I'd like an exact copy of only the lines from the start of the listing below through the line that holds "top = [bm.verts.new((x, y, MID". Please keep the pictures out.

● ● ●

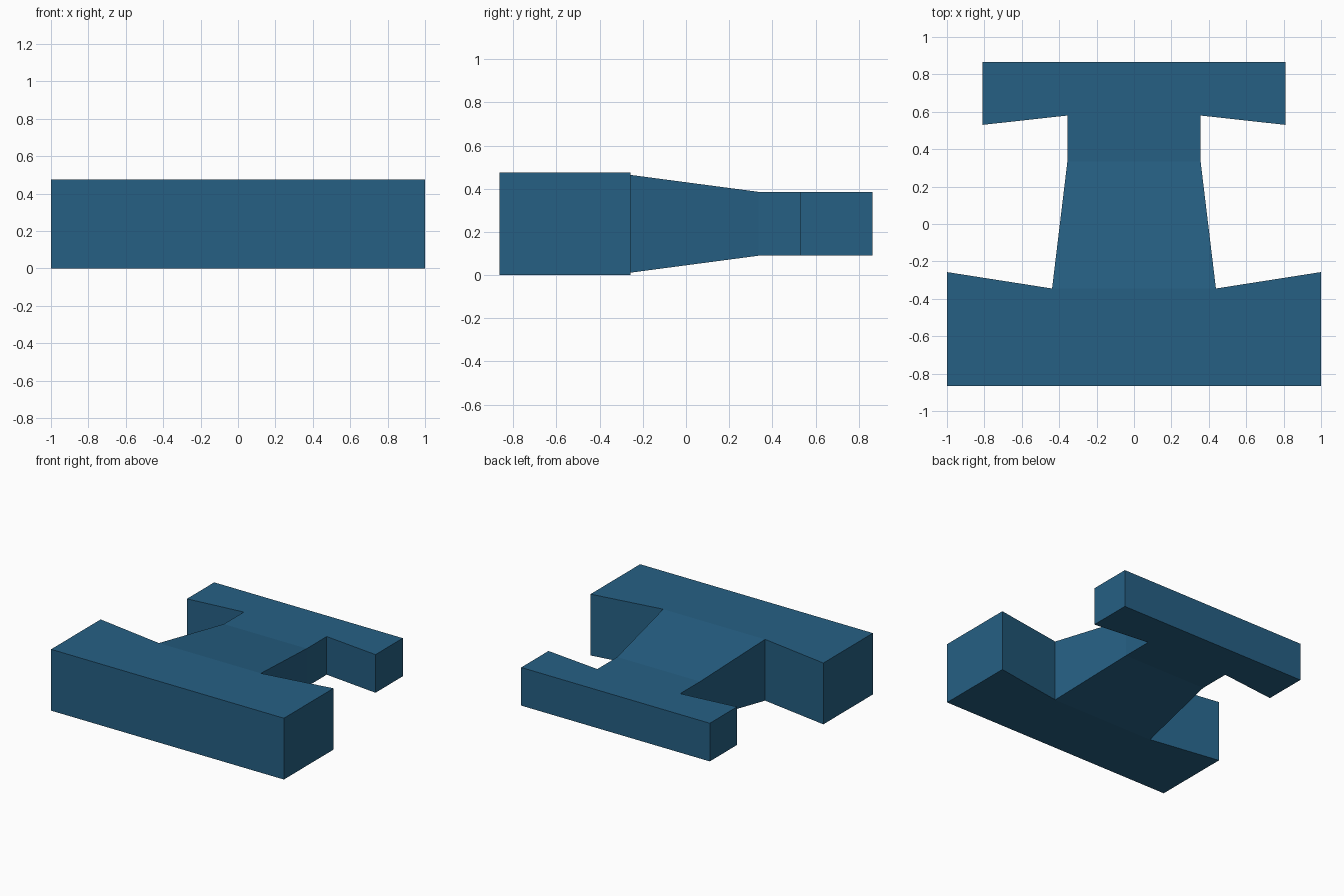
import bpy, bmesh

if "Cube" in bpy.data.objects:
    bpy.data.objects.remove(bpy.data.objects["Cube"])

MID = 0.238            # height of the horizontal mirror plane
WIDE, SLIM = 0.238, 0.148   # half thickness of front bar and of rear bar

# Right half of the plan outline, front to back: x, y, half thickness
half = [(1, -0.865, WIDE), (1, -0.257, WIDE), (0.438, -0.345, WIDE),
        (0.356, 0.335, SLIM), (0.356, 0.58, SLIM),
        (0.81, 0.53, SLIM), (0.81, 0.865, SLIM)]
outline = half + [(-x, y, h) for x, y, h in reversed(half)]
n = len(outline)

bm = bmesh.new()
top = [bm.verts.new((x, y, MID + h)) for x, y, h in outline]
bottom = [bm.verts.new((x, y, MID - h)) for x, y, h in outline]

# Top and bottom of the front bar, tapered web and rear bar
for first, last in ((0, 2), (2, 3), (3, 6)):
    loop = list(range(first, last + 1))
    loop += [n - 1 - i for i in reversed(loop)]
    bm.faces.new([top[i] for i in loop])
    bm.faces.new([bottom[i] for i in reversed(loop)])

# Side walls around the outline
for i in range(n):
    j = (i + 1) % n
    bm.faces.new((bottom[i], bottom[j], top[j], top[i]))

bmesh.ops.recalc_face_normals(bm, faces=bm.faces)
# Split the notched bar faces cleanly
bmesh.ops.triangulate(bm, faces=[f for f in bm.faces if len(f.verts) > 4])
mesh = bpy.data.meshes.new("tapered_h_block")
bm.to_mesh(mesh)
bm.free()

blue = bpy.data.materials.new("steel blue")
blue.diffuse_color = (0.019, 0.117, 0.231, 1)
blue.use_nodes = True
blue.node_tree.nodes["Principled BSDF"].inputs["Base Color"].default_value = blue.diffuse_color
mesh.materials.append(blue)
bpy.context.collection.objects.link(bpy.data.objects.new("tapered_h_block", mesh))
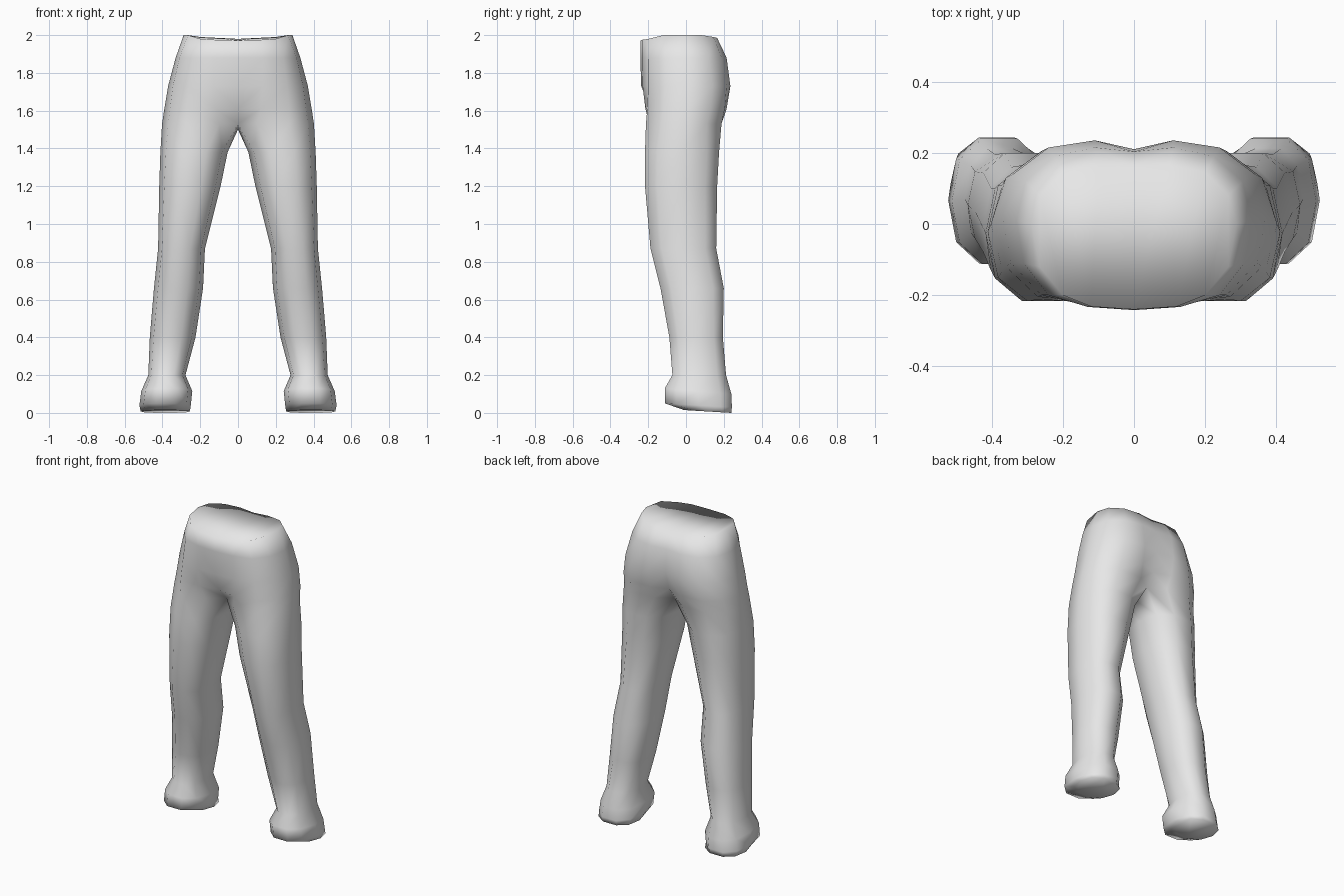
import bpy
import math

cube = bpy.data.objects.get("Cube")
if cube:
    bpy.data.objects.remove(cube, do_unlink=True)

# One plain grey material
grey = bpy.data.materials.new("plain grey")
grey.use_nodes = True
grey.diffuse_color = (0.8, 0.8, 0.8, 1)
grey.node_tree.nodes["Principled BSDF"].inputs["Base Color"].default_value = (0.8, 0.8, 0.8, 1)

SIDES = 10
verts, faces = [], []


def add_ring(points):
    start = len(verts)
    verts.extend(points)
    return list(range(start, start + len(points)))


def bridge(low, high, closed):
    n = len(high)
    for i in range(n if closed else n - 1):
        j = (i + 1) % n
        faces.append((low[i], low[j], high[j], high[i]))


def leg_ring(z, outer, inner, front, back, toe_lift=0.0):
    """Slightly boxy oval, running front - outside - back - inside."""
    cx, rx = (outer + inner) / 2, (outer - inner) / 2
    cy, ry = (front + back) / 2, (back - front) / 2
    power = 0.85
    top = math.sin(math.radians(72)) ** power
    pts = []
    for k in range(SIDES):
        a = math.radians(-144 + 36 * k)
        c, s = math.cos(a), math.sin(a)
        x = cx + rx * math.copysign(abs(c) ** power, c)
        u = math.copysign(abs(s) ** power, s) / top
        pts.append((x, cy + ry * u, z + toe_lift * (1 - u) / 2))
    return pts


# Leg sections from the sole up: z, outer x, inner x, front y, back y, toe lift
LEG = [
    (0.00, 0.515, 0.255, -0.01, 0.24, 0.015),
    (0.03, 0.522, 0.250, -0.11, 0.243, 0.02),
    (0.10, 0.512, 0.242, -0.112, 0.24, 0.03),
    (0.20, 0.475, 0.278, -0.072, 0.212),
    (0.40, 0.467, 0.225, -0.088, 0.195),
    (0.66, 0.445, 0.185, -0.135, 0.200),
    (0.87, 0.423, 0.175, -0.188, 0.160),
    (1.20, 0.417, 0.092, -0.217, 0.165),
    (1.38, 0.411, 0.055, -0.217, 0.175),
]

# Hip half-sections: height, then x, y from front centre round to back centre
HIPS = [
    (1.53, [(0, -.12), (.10, -.195), (.27, -.212), (.37, -.13), (.402, 0),
            (.37, .11), (.27, .188), (.10, .185), (0, .12)]),
    (1.61, [(0, -.19), (.12, -.215), (.27, -.205), (.36, -.12), (.39, .01),
            (.36, .13), (.26, .205), (.11, .215), (0, .175)]),
    (1.73, [(0, -.237), (.13, -.23), (.26, -.2), (.345, -.11), (.37, .02),
            (.34, .14), (.24, .215), (.11, .235), (0, .21)]),
    (1.88, [(0, -.242), (.13, -.233), (.24, -.2), (.31, -.11), (.33, .01),
            (.305, .12), (.225, .19), (.11, .215), (0, .203)]),
]
WAIST = [(0, -.24, 1.972), (.12, -.232, 1.975), (.2, -.2, 1.98), (.265, -.12, 2.0),
         (.288, 0, 2.0), (.265, .08, 2.0), (.2, .145, 1.99), (.1, .165, 1.985), (0, .16, 1.98)]

# Leg, closed at the sole
ring = add_ring(leg_ring(*LEG[0]))
faces.append(tuple(reversed(ring)))
for section in LEG[1:]:
    nxt = add_ring(leg_ring(*section))
    bridge(ring, nxt, True)
    ring = nxt

# Hips, joined to the leg through the crotch point on the centre line
for level, (z, outline) in enumerate(HIPS):
    pts = [(x, y, z) for x, y in outline]
    if level == 0:
        pts.append((0, 0, 1.50))
    nxt = add_ring(pts)
    bridge(ring, nxt, level == 0)
    ring = nxt
waist = add_ring(WAIST)
bridge(ring, waist, False)

# Waist top
for i in range(3):
    faces.append((waist[i], waist[i + 1], waist[7 - i], waist[8 - i]))
faces.append((waist[3], waist[4], waist[5]))

mesh = bpy.data.meshes.new("trousers")
mesh.from_pydata(verts, [], faces)
mesh.materials.append(grey)
for poly in mesh.polygons:
    poly.use_smooth = True
trousers = bpy.data.objects.new("trousers", mesh)
bpy.context.collection.objects.link(trousers)

# Second leg
mirror = trousers.modifiers.new("Mirror", 'MIRROR')
mirror.use_axis[0] = True
mirror.use_clip = True
mirror.merge_threshold = 0.001
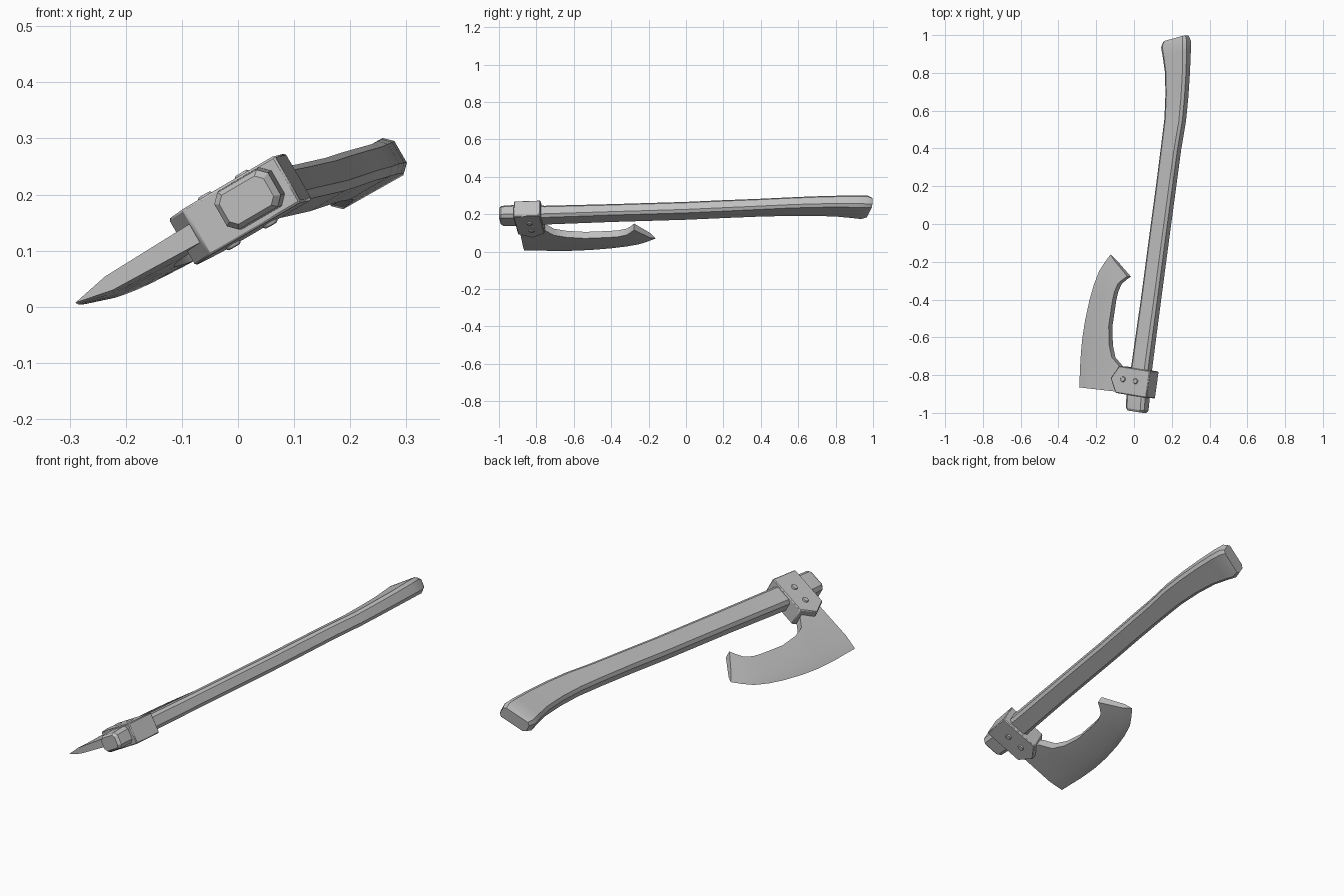
import bpy, bmesh, math
from mathutils import Vector, Matrix

if "Cube" in bpy.data.objects:
    bpy.data.objects.remove(bpy.data.objects["Cube"])

# Axe frame: W runs along the shaft, U across the head away from the edge, V through the flat
W = Vector((0.14, 1, 0.035)).normalized()
U = Vector((0.866, 0, 0.5))
U = (U - W * U.dot(W)).normalized()
V = U.cross(W)
O = Vector((0, -0.835, 0.173))

grey = bpy.data.materials.new("plain grey")
grey.use_nodes = True
grey.diffuse_color = (0.52, 0.52, 0.52, 1)
grey.node_tree.nodes["Principled BSDF"].inputs["Base Color"].default_value = (0.52, 0.52, 0.52, 1)


def finish(bm, name, angle=30, bevel=0):
    bmesh.ops.recalc_face_normals(bm, faces=bm.faces)
    mesh = bpy.data.meshes.new(name)
    bm.to_mesh(mesh)
    bm.free()
    ob = bpy.data.objects.new(name, mesh)
    bpy.context.collection.objects.link(ob)
    mesh.materials.append(grey)
    if bevel:
        mod = ob.modifiers.new("soft edges", 'BEVEL')
        mod.width = bevel
        mod.segments = 1
    bpy.ops.object.select_all(action='DESELECT')
    ob.select_set(True)
    bpy.context.view_layer.objects.active = ob
    bpy.ops.object.shade_smooth_by_angle(angle=math.radians(angle))
    return ob


def loft(name, rings, **kw):
    bm = bmesh.new()
    rows = [[bm.verts.new(p) for p in r] for r in rings]
    n = len(rows[0])
    for a, b in zip(rows, rows[1:]):
        for i in range(n):
            j = (i + 1) % n
            bm.faces.new((a[i], a[j], b[j], b[i]))
    bm.faces.new(rows[0])
    bm.faces.new(rows[-1])
    return finish(bm, name, **kw)


# Handle: chamfered section swept along a gently curved shaft (x, y, z, half u, half v, skew)
stations = [
    (0.015, -0.994, 0.190, 0.046, 0.030, 0),
    (0.017, -0.982, 0.191, 0.056, 0.038, 0),
    (0.021, -0.920, 0.193, 0.058, 0.040, 0),
    (0.042, -0.750, 0.195, 0.052, 0.036, 0),
    (0.090, -0.400, 0.206, 0.050, 0.034, 0),
    (0.143, 0.000, 0.218, 0.050, 0.034, 0),
    (0.170, 0.200, 0.227, 0.050, 0.034, 0),
    (0.196, 0.400, 0.235, 0.051, 0.033, 0),
    (0.218, 0.550, 0.240, 0.055, 0.033, 0),
    (0.227, 0.680, 0.243, 0.059, 0.034, 0),
    (0.230, 0.800, 0.243, 0.064, 0.035, 0.1),
    (0.226, 0.900, 0.240, 0.071, 0.037, 0.3),
    (0.222, 0.953, 0.237, 0.074, 0.038, 0.4),
    (0.222, 0.981, 0.235, 0.064, 0.029, 0.4),
]


def section(x, y, z, hu, hv, skew):
    c = 0.4 * hv
    quad = [(hu, hv - c), (hu - c, hv)]
    pts = quad + [(-u, v) for u, v in reversed(quad)]
    pts += [(-u, -v) for u, v in pts]
    return [Vector((x, y, z)) + U * u + V * v + W * u * skew for u, v in pts]


loft("handle", [section(*s) for s in stations])

# Blade: wedge section between the cutting edge and the spine (edge x, y, spine x, y)
blade = [
    (-0.290, -0.865, -0.050, -0.892),
    (-0.286, -0.780, -0.050, -0.820),
    (-0.284, -0.725, -0.070, -0.750),
    (-0.279, -0.660, -0.108, -0.706),
    (-0.273, -0.600, -0.122, -0.640),
    (-0.259, -0.510, -0.124, -0.540),
    (-0.235, -0.400, -0.104, -0.405),
    (-0.212, -0.320, -0.094, -0.360),
    (-0.185, -0.250, -0.076, -0.318),
    (-0.155, -0.203, -0.052, -0.296),
    (-0.124, -0.161, -0.026, -0.278),
]


def on_plane(x, y):
    # Point of the head's middle plane above (x, y)
    y -= O.y
    det = U.x * W.y - U.y * W.x
    return O + U * ((x * W.y - y * W.x) / det) + W * ((U.x * y - U.y * x) / det)


rings = []
for ex, ey, sx, sy in blade:
    edge, spine = on_plane(ex, ey), on_plane(sx, sy)
    mid = edge.lerp(spine, 0.25)
    rings.append([spine + V * 0.02, mid + V * 0.014, edge, mid - V * 0.014, spine - V * 0.02])
loft("blade", rings, angle=35)

# Socket: five-sided block pointing toward the cutting edge
outline = [(-0.118, 0), (-0.076, 0.072), (0.115, 0.072), (0.115, -0.072), (-0.076, -0.072)]
loft("socket", [[O + U * u + W * w + V * h for u, w in outline] for h in (-0.048, 0.048)],
     bevel=0.004)

# Rivets: pins through both cheeks of the socket
frame = Matrix((U, W, V)).transposed().to_4x4()
for name, u in (("outer_rivet", -0.04), ("inner_rivet", 0.037)):
    bm = bmesh.new()
    bmesh.ops.create_cone(bm, cap_ends=True, segments=10, radius1=0.015, radius2=0.015, depth=0.108,
                          matrix=Matrix.Translation(O + U * u + W * 0.006) @ frame)
    finish(bm, name, angle=40, bevel=0.003)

● ● ●

● **ANSWER TO THIS TASK**
import bpy, bmesh

if "Cube" in bpy.data.objects:
    bpy.data.objects.remove(bpy.data.objects["Cube"])

MID = 0.238            # height of the horizontal mirror plane
WIDE, SLIM = 0.238, 0.148   # half thickness of front bar and of rear bar

# Right half of the plan outline, front to back: x, y, half thickness
half = [(1, -0.865, WIDE), (1, -0.257, WIDE), (0.438, -0.345, WIDE),
        (0.356, 0.335, SLIM), (0.356, 0.58, SLIM),
        (0.81, 0.53, SLIM), (0.81, 0.865, SLIM)]
outline = half + [(-x, y, h) for x, y, h in reversed(half)]
n = len(outline)

bm = bmesh.new()
top = [bm.verts.new((x, y, MID + h)) for x, y, h in outline]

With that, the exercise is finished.